Khiva is the third of the “big three” historical cities in Uzbekistan. Further west than Bukhara and Samarkand, it was an isolated emirate until 1873, when the Russians “accepted” the khan’s pledge of obediance. The khans stayed around as Russian subalterns until 1920, when the Bolsheviks finally evicted them. No one mourned the khan’s departure, since he was every bit as ruthless and arbitrary as the rest of the Central Asian rulers.
Unlike the other two cities, Khiva is almost perfectly preserved. It is newer than the others, with many of its buildings dating from the 17th to 19th centuries, and the Russians took over without having to lob shells at the inner city. And during the Soviet period, it was preserved and restored while its residents moved to proletarian housing. As a result, Khiva has the feeling of a completely preserved medieval city, even if the museum-like atmosphere reeks of formaldehyde.
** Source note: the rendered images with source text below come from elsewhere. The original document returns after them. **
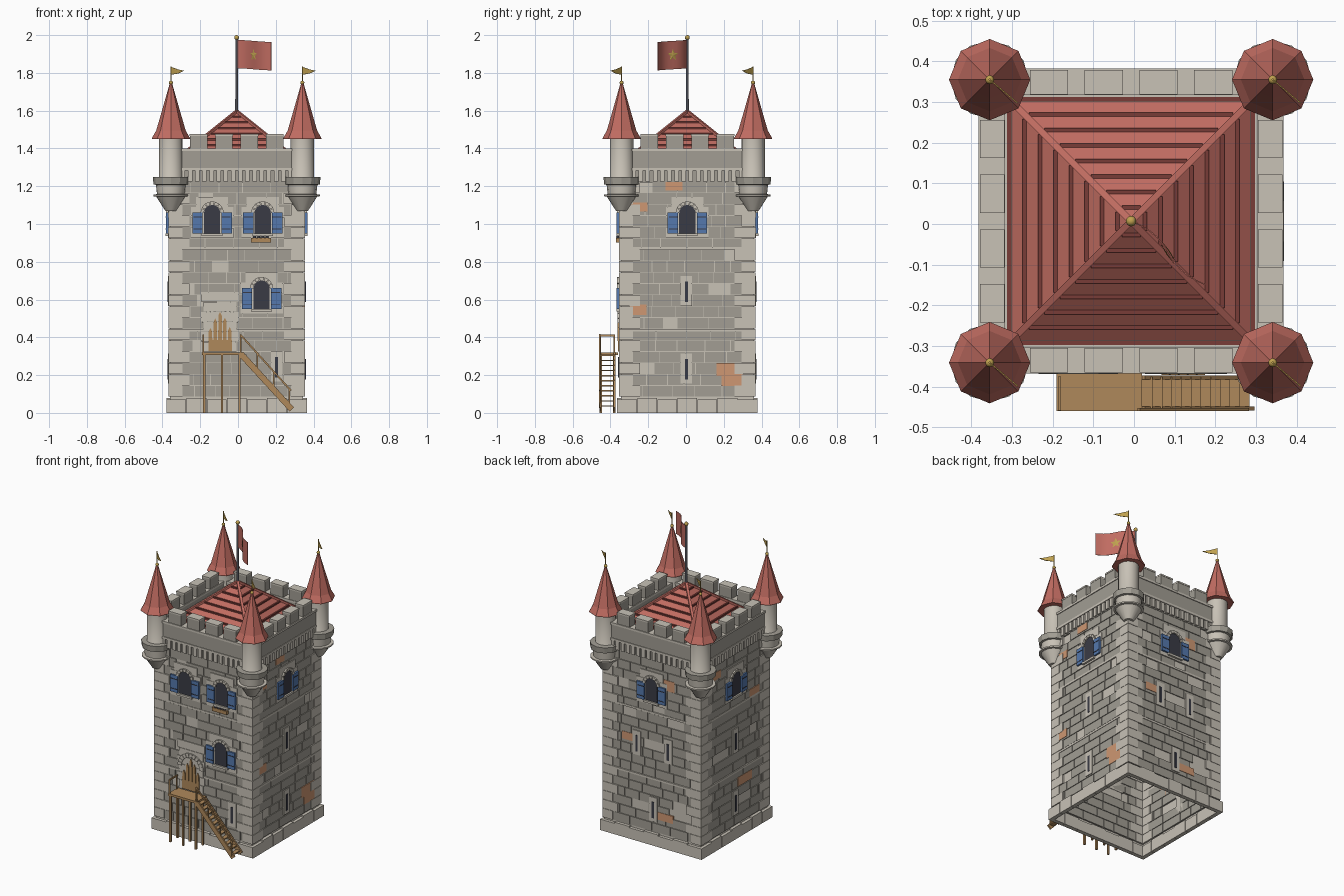
import bpy, bmesh, math, random
from mathutils import Matrix, Vector

if "Cube" in bpy.data.objects:
    bpy.data.objects.remove(bpy.data.objects["Cube"])

random.seed(4)
CX, CY, W = -0.007, 0.007, 0.352


def mat(name, r, g, b):
    m = bpy.data.materials.new(name)
    m.diffuse_color = (r, g, b, 1)
    m.use_nodes = True
    m.node_tree.nodes["Principled BSDF"].inputs["Base Color"].default_value = m.diffuse_color
    return m


LIGHT = mat("pale stone", 0.58, 0.54, 0.47)
GREY = mat("grey stone", 0.36, 0.34, 0.295)
RED = mat("roof red", 0.53, 0.15, 0.12)
DARKRED = mat("dark red", 0.19, 0.045, 0.038)
WOOD = mat("wood", 0.43, 0.25, 0.105)
BRICK = mat("orange brick", 0.62, 0.31, 0.17)
BLUE = mat("shutter blue", 0.09, 0.19, 0.42)
DARK = mat("window dark", 0.042, 0.044, 0.06)
GOLD = mat("gold", 0.53, 0.36, 0.08)
METAL = mat("pole grey", 0.25, 0.26, 0.31)

parts = []


def part(name, material):
    bm = bmesh.new()
    parts.append((name, material, bm))
    return bm


# Wall frames: u runs along the wall, d outward, z up; 0 front, 1 right, 2 back, 3 left
WALL = [Matrix.Translation((CX, CY, 0)) @ Matrix.Rotation(k * math.pi / 2, 4, 'Z') for k in range(4)]


def prism(bm, M, pts, d0, d1):
    a, b = [[bm.verts.new(M @ Vector((u, -d, z))) for u, z in pts] for d in (d0, d1)]
    bm.faces.new(a)
    bm.faces.new(b[::-1])
    for i in range(len(pts)):
        j = (i + 1) % len(pts)
        bm.faces.new((a[i], b[i], b[j], a[j]))


def box(bm, k, u0, u1, z0, z1, d0, d1):
    prism(bm, WALL[k], [(u0, z0), (u1, z0), (u1, z1), (u0, z1)], d0, d1)


def beam(bm, a, b, w, h):
    a, b = Vector(a), Vector(b)
    R = (b - a).to_track_quat('Y', 'Z').to_matrix().to_4x4()
    bmesh.ops.create_cube(bm, size=1, matrix=Matrix.Translation((a + b) / 2) @ R
                          @ Matrix.Diagonal((w, (b - a).length, h, 1)))


def lathe(bm, x, y, profile, n):
    rings = [[bm.verts.new((x + r * math.cos(2 * math.pi * i / n), y + r * math.sin(2 * math.pi * i / n), z))
              for i in range(n)] for r, z in profile]
    for p, q in zip(rings, rings[1:]):
        for i in range(n):
            j = (i + 1) % n
            bm.faces.new((p[i], p[j], q[j], q[i]))
    bm.faces.new(rings[0][::-1])
    bm.faces.new(rings[-1])


def ball(bm, x, y, z, r):
    bmesh.ops.create_uvsphere(bm, u_segments=10, v_segments=6, radius=r, matrix=Matrix.Translation((x, y, z)))


# Hollow body, open underneath
body = part("tower_body", LIGHT)
box(body, 0, -W, W, 0, 1.36, -W, W)
bmesh.ops.delete(body, geom=[f for f in body.faces if f.calc_center_median().z < 0.01], context='FACES')

# Masonry: plinth, wall stones, quoins, string courses, brick patches
plinth, stones = part("plinth", LIGHT), part("wall_stones", GREY)
quoins, bands = part("corner_quoins", LIGHT), part("string_courses", LIGHT)
bricks = part("brick_patches", BRICK)
ROWS, Z0, Z1 = 19, 0.085, 1.225
RH = (Z1 - Z0) / ROWS
for k in range(4):
    for i in range(7):
        u = -0.372 + i * 0.744 / 7
        box(plinth, k, u + 0.001, u + 0.105, 0, 0.072 + 0.008 * (i % 2), 0.345, 0.372)
    for r in range(ROWS):
        z, u = Z0 + r * RH, -0.315
        while u < 0.3:
            v = min(u + random.uniform(0.07, 0.17), 0.315)
            if random.random() > 0.06:
                box(stones, k, u, v - 0.004, z + 0.002, z + RH - 0.002, W - 0.01, 0.358)
            u = v
        q = 0.25 if (r + k) % 2 else 0.287
        for s in (-1, 1):
            box(quoins, k, s * q, s * 0.362, z + 0.001, z + RH - 0.001, 0.34, 0.362)
    for z in (0.43, 0.865):
        box(bands, k, -0.3, 0.3, z, z + 0.013, W - 0.01, 0.361)
PATCHES = [(1, -0.255, 1.09, 0.09, 0.05), (1, -0.07, 1.2, 0.09, 0.045), (1, -0.26, 0.545, 0.09, 0.055),
           (1, 0.225, 0.23, 0.14, 0.07), (1, 0.235, 0.17, 0.11, 0.055), (2, -0.17, 0.67, 0.1, 0.05),
           (2, 0.09, 0.2, 0.13, 0.05), (2, 0.12, 1.08, 0.09, 0.07), (3, -0.2, 1.15, 0.1, 0.05),
           (3, 0.1, 0.36, 0.15, 0.06), (3, 0.2, 0.9, 0.1, 0.05)]
for k, u, z, w, h in PATCHES:
    box(bricks, k, u - w / 2, u + w / 2, z - h / 2, z + h / 2, W - 0.01, 0.3605)

# Windows with stone surrounds, arches and shutters
surround, arches = part("window_surrounds", LIGHT), part("arch_stones", LIGHT)
glass, shutters = part("window_openings", DARK), part("shutters", BLUE)
straps = part("shutter_slats", DARK)


def arch(u, z0, zs, r):
    return [(u - r, z0), (u + r, z0)] + [(u + r * math.cos(i * math.pi / 8), zs + r * math.sin(i * math.pi / 8))
                                         for i in range(9)]


def voussoirs(k, u, zs, r0, r1, n, d):
    for i in range(n):
        a, b = (i + 0.06) * math.pi / n, (i + 0.94) * math.pi / n
        prism(arches, WALL[k], [(u + r * math.cos(t), zs + r * math.sin(t))
                                for r, t in ((r0, a), (r1, a), (r1, b), (r0, b))], 0.355, d)


def window(k, u, z):
    for i in range(4):
        w = 0.112 if i % 2 == 0 else 0.085
        box(surround, k, u - w, u + w, z - 0.025 + i * 0.055, z + 0.029 + i * 0.055, W - 0.01, 0.363)
    prism(glass, WALL[k], arch(u, z, z + 0.108, 0.043), 0.355, 0.366)
    voussoirs(k, u, z + 0.108, 0.044, 0.062, 7, 0.373)
    box(arches, k, u - 0.055, u + 0.055, z - 0.014, z, 0.355, 0.376)
    for s in (-1, 1):
        box(shutters, k, u + s * 0.05, u + s * 0.105, z, z + 0.112, 0.36, 0.374)
        for h in (0.02, 0.085):
            box(straps, k, u + s * 0.05, u + s * 0.098, z + h, z + h + 0.005, 0.37, 0.376)


for k, u, z in ((0, -0.13, 0.95), (0, 0.138, 0.95), (0, 0.132, 0.55), (1, 0, 0.95), (2, 0, 0.95), (3, 0, 0.95)):
    window(k, u, z)

# Arrow slits
for k, u, z in ((0, 0.212, 0.24), (1, -0.005, 0.64), (1, -0.005, 0.23), (2, -0.11, 0.64), (2, 0.12, 0.64),
                (2, 0.01, 0.23), (3, 0, 0.64), (3, 0, 0.23)):
    box(surround, k, u - 0.03, u + 0.03, z - 0.075, z + 0.085, W - 0.01, 0.363)
    box(glass, k, u - 0.008, u + 0.008, z - 0.052, z + 0.055, 0.355, 0.366)

# Flower box
planter, plants = part("flower_box", WOOD), part("flower_box_plants", DARK)
box(planter, 0, 0.075, 0.182, 0.903, 0.926, 0.355, 0.378)
for i in range(4):
    ball(plants, CX + 0.095 + i * 0.022, CY - 0.368, 0.93, 0.009)

# Plank door in an arched surround
door = part("door", WOOD)
DU = -0.088
for i in range(6):
    w = 0.1 if i % 2 else 0.088
    box(surround, 0, DU - w, DU + w, 0.325 + i * 0.053, 0.376 + i * 0.053, W - 0.01, 0.363)
box(door, 0, DU - 0.062, DU + 0.062, 0.325, 0.385, 0.355, 0.368)
for i, h in enumerate((0.45, 0.5, 0.535, 0.505, 0.455)):
    u = DU + (i - 2) * 0.0255
    prism(door, WALL[0], [(u - 0.010, 0.38), (u + 0.010, 0.38), (u + 0.009, h - 0.02), (u, h), (u - 0.009, h - 0.02)],
          0.355, 0.369)
voussoirs(0, DU, 0.475, 0.068, 0.095, 11, 0.370)

# Landing, stairs and rails
stairs = part("landing_and_stairs", WOOD)
beam(stairs, (-0.19, -0.41, 0.313), (0.02, -0.41, 0.313), 0.1, 0.015)
for x in (-0.178, -0.085, 0.008):
    beam(stairs, (x, -0.452, 0), (x, -0.452, 0.31), 0.012, 0.012)
    beam(stairs, (x, -0.38, 0), (x, -0.38, 0.31), 0.012, 0.012)
for y in (-0.454, -0.378):
    beam(stairs, (0.015, y, 0.312), (0.285, y, 0.018), 0.01, 0.032)
for i in range(11):
    t = (i + 0.5) / 11
    x, z = 0.02 + 0.262 * t, 0.318 - 0.295 * t
    beam(stairs, (x - 0.014, -0.416, z), (x + 0.014, -0.416, z), 0.08, 0.007)
for t in (0, 0.33, 0.66, 0.97):
    x, z = 0.015 + 0.265 * t, 0.312 - 0.295 * t
    beam(stairs, (x, -0.456, z), (x, -0.456, z + 0.1), 0.007, 0.007)
beam(stairs, (0.012, -0.456, 0.415), (0.28, -0.456, 0.118), 0.007, 0.009)
for y in (-0.455, -0.38):
    beam(stairs, (-0.183, y, 0.31), (-0.183, y, 0.412), 0.008, 0.008)
beam(stairs, (-0.183, -0.458, 0.41), (-0.183, -0.375, 0.41), 0.008, 0.009)

# Corbel table, parapet and merlons
corbels, parapet = part("corbels", LIGHT), part("parapet", GREY)
merlons, caps = part("merlons", GREY), part("parapet_caps", LIGHT)
for k in range(4):
    for i in range(16):
        u = -0.285 + i * 0.038
        box(corbels, k, u - 0.012, u + 0.012, 1.225, 1.285, 0.345, 0.37)
    box(corbels, k, -0.31, 0.31, 1.282, 1.297, 0.345, 0.374)
    box(parapet, k, -0.335, 0.335, 1.22, 1.29, 0.345, 0.36)
    box(parapet, k, -0.335, 0.335, 1.295, 1.388, 0.312, 0.37)
    box(caps, k, -0.33, 0.33, 1.386, 1.4, 0.31, 0.375)
    for i in range(4):
        u = (i - 1.5) * 0.1345
        box(merlons, k, u - 0.046, u + 0.046, 1.399, 1.468, 0.314, 0.37)
        box(caps, k, u - 0.047, u + 0.047, 1.466, 1.476, 0.312, 0.372)

# Pyramid roof with battens and hip ridges
roof, battens, hips = part("main_roof", RED), part("roof_battens", DARKRED), part("hip_ridges", RED)
roof_z = lambda h: 1.595 - 0.8 * h
bmesh.ops.create_cone(roof, cap_ends=True, segments=4, radius1=0.315 * math.sqrt(2), radius2=0,
                      depth=0.252, matrix=Matrix.Translation((CX, CY, 1.469)) @ Matrix.Rotation(math.pi / 4, 4, 'Z'))
for k in range(4):
    for i in range(8):
        h = 0.035 + 0.038 * i
        box(battens, k, -h + 0.012, h - 0.012, roof_z(h) - 0.012, roof_z(h) + 0.006, h - 0.006, h + 0.004)
    beam(hips, (CX, CY, 1.597), WALL[k] @ Vector((0.312, -0.312, roof_z(0.312) + 0.002)), 0.016, 0.014)

# Corner turrets
shafts, collars = part("turret_shafts", LIGHT), part("turret_collars", GREY)
cones, finials, pennants = part("turret_roofs", RED), part("turret_finials", GOLD), part("pennants", GOLD)
for sx in (-1, 1):
    for sy in (-1, 1):
        x, y = CX + sx * 0.348, CY + sy * 0.348
        lathe(shafts, x, y, [(0.03, 1.07), (0.078, 1.145), (0.092, 1.147), (0.092, 1.156), (0.074, 1.158),
                             (0.08, 1.215), (0.062, 1.24), (0.062, 1.455)], 16)
        lathe(collars, x, y, [(0.07, 1.205), (0.092, 1.21), (0.096, 1.248), (0.06, 1.25)], 12)
        lathe(cones, x, y, [(0.1, 1.45), (0.1, 1.456), (0.078, 1.495), (0.046, 1.605), (0.006, 1.745)], 8)
        lathe(finials, x, y, [(0.003, 1.73), (0.003, 1.835)], 6)
        ball(finials, x, y, 1.748, 0.011)
        M = Matrix.Translation((x, y, 0)) @ Matrix.Rotation(math.radians(-40), 4, 'Z')
        prism(pennants, M, [(0, 1.79), (0.05, 1.797), (0.09, 1.812), (0.05, 1.818), (0, 1.832)], -0.0015, 0.0015)

# Flagpole and waving flag with a star on both sides
pole, knob = part("flagpole", METAL), part("flagpole_knob", GOLD)
lathe(pole, CX, CY, [(0.008, 1.57), (0.006, 1.985)], 8)
ball(knob, CX, CY, 1.987, 0.013)
flag, star = part("flag", RED), part("flag_star", GOLD)
D, N = Vector((0.76, -0.65, 0)), Vector((0.65, 0.76, 0))


def cloth(s, v, off):
    return (Vector((CX, CY, 1.9 + v - 0.012 * s / 0.24))
            + D * s + N * (0.012 * math.sin(s / 0.24 * 2 * math.pi) + off))


cols = [[flag.verts.new(cloth(0.24 * i / 10, v, o)) for v, o in
         ((-0.075, -0.0015), (0.075, -0.0015), (0.075, 0.0015), (-0.075, 0.0015))] for i in range(11)]
for a, b in zip(cols, cols[1:]):
    for i in range(4):
        flag.faces.new((a[i], b[i], b[(i + 1) % 4], a[(i + 1) % 4]))
flag.faces.new(cols[0])
flag.faces.new(cols[-1][::-1])
for side in (-1, 1):
    mid = star.verts.new(cloth(0.12, 0, side * 0.006))
    rim = [star.verts.new(cloth(0.12 + r * math.sin(i * math.pi / 5), r * math.cos(i * math.pi / 5), side * 0.003))
           for i in range(10) for r in ((0.034, 0.015)[i % 2],)]
    for i in range(10):
        star.faces.new((mid, rim[i], rim[(i + 1) % 10]))

# Turn every part into an object
SMOOTH = {"turret_shafts", "flagpole", "flagpole_knob", "turret_finials", "flag"}
bpy.ops.object.select_all(action='DESELECT')
for name, material, bm in parts:
    bmesh.ops.recalc_face_normals(bm, faces=bm.faces)
    me = bpy.data.meshes.new(name)
    bm.to_mesh(me)
    bm.free()
    me.materials.append(material)
    ob = bpy.data.objects.new(name, me)
    bpy.context.collection.objects.link(ob)
    if name in SMOOTH:
        ob.select_set(True)
        bpy.context.view_layer.objects.active = ob
bpy.ops.object.shade_smooth_by_angle(angle=math.radians(40))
The largest minaret was actually completed only in 1910. From the top, one can see the vaults of the stone markets and madrassas, as well as one of the khan’s palaces. At 57 meters (190 feet), it is only slightly shorter than the minaret in Konye Urgench, but almost 1000 years newer.
Khiva was surrounded by two layers of walls. Gates allowed traffic from each of the four directions, and the east gate provided extra niches for displaying slaves for sale, one of Khiva’s specialties. Graves are stacked on top of each other in front of one corner of the inner wall.
The khans loved to build palaces. The oldest is the Khuna Ark, with parts dating back to the fifth century. But most of it was modern, with large covered iwans for the khan to sit in the shade and dispense whatever he considered to be justice.
By the middle of the nineteenth century, the khans were tired of living in their ancestral digs, and almost every one built a new palace. They also built a summer palace on the edge of town. Each palace of course had its own harem sealed off from all male visitors except the khan. It must have been a pretty boring place for the ladies, who had nothing better to do than look at the painted ceilings.